Do you know how much weight your box cribbing can safely carry?  Typical 4″ x 4″ cribbing made of softwoods (i.e., Douglas Fir) will provide you 6,000 lbs. of carrying capacity per contact point.  That means, when you stack two pieces of cribbing per layer, you have a total of four contact points for 24,000 lbs. of carrying capacity.  The maximum height of a crib stack is relative to the length of the pieces of cribbing, but the recommended maximum height of a crib stack made of 4″ x 4″ cribbing is 4 feet.

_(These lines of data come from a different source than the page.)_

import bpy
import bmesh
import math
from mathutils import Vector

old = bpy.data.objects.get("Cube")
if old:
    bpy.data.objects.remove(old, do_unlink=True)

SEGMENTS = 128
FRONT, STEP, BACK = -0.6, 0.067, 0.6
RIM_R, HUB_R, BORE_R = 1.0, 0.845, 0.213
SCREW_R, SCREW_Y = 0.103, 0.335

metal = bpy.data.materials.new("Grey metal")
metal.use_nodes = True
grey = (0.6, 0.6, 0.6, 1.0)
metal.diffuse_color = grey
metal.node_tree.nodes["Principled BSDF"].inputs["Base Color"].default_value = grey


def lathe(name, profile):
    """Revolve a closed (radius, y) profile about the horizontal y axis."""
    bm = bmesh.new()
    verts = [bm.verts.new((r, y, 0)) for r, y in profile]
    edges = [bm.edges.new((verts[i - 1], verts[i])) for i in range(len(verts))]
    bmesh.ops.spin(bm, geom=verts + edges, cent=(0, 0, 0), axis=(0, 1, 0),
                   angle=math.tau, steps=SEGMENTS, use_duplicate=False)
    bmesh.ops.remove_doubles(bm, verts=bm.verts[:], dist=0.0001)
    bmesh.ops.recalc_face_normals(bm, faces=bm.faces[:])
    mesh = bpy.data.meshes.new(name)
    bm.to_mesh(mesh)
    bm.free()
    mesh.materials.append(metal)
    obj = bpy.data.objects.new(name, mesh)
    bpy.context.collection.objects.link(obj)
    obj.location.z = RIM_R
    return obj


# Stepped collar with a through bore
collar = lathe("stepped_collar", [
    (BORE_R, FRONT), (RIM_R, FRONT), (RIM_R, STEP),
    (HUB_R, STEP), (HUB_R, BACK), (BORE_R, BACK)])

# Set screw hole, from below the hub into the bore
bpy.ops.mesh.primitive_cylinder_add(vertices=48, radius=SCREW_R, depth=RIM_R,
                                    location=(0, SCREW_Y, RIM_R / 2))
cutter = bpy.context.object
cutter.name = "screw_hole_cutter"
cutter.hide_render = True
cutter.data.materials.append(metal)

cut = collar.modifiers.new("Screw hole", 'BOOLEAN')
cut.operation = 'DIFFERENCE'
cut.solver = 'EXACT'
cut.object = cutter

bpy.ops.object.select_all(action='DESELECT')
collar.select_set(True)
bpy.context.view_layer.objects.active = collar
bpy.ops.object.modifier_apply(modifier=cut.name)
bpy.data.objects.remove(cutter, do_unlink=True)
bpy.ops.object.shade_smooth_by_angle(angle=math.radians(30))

It is critical that all layers of the crib stack are aligned perfectly.  The transfer of weight through the crib stack is dependent on all of the connection points being in line.  If one of the layers of the crib stack is off centered, the entire operation can be compromised.  It is also important to maintain at least 4″ of overhang on the edges of the crib stack.  Finally, when lifting with high pressure air bags on top of a crib stack, the top layer of cribbing has to be a solid layer or else inflating the air bags will cause the entire stack to fail.

High Pressure Air Bags

The high pressure air bags pictured here are operated at 118 psi, but you have to be familiar with the correct operating pressure of your bags.  Some newer models operate at higher pressures.  Try to use the biggest air bag you have for your lifting evolutions to ensure you get maximum lift height and capacity.  Remember, as the bag inflates, its lifting capacity decreases due to the bag’s shape becoming rounder.

A maximum of two bags can be stacked (again, this can differ between makes and models), and when that is done the lifting capacity is equal to that of the weakest air bag.  We recommend always stacking two bags if you have the space, even if you don’t think you will need to use both of them.  It slows the whole rescue scene down when you realize one air bag isn’t giving you enough lift height and you have to scramble to add a second bag in after the fact.

Scene Management

It is important to remember that stabilizing and lifting are two different operations.  The priority is stabilizing the object to prevent the load from shifting and making the situation worse.  Then, we can set up our lifting operation.  When we lift, we always follow the object up with our stabilization system.  We refer to this concept as, “lift an inch, crib an inch.”

Assign a supervisor to oversee both the stabilization and lifting operations to ensure they are on the same page and coordinating their efforts.  The supervisor should also give all lifting commands.  A safety officer is also an important position to fill during these evolutions.  Keep the number of personnel near the object during the lifting operation to the bare minimum (typically just those adjusting the stabilization system).  For those who must remain close to the object during the lift, ensure they are wearing appropriate PPE and always have an “exit strategy” should they need to remove themselves from a dangerous situation.

Lastly, you must coordinate the lifting operation with EMS!  Crush syndrome treatment has to begin before the lift and its imperative EMS is ready to provide follow-up treatment as soon as the patient is extricated.  We’ll talk about this more in our next blog post.

Bill Elder
Owner / Lead Instructor
Elder Technical Rescue Services, LLC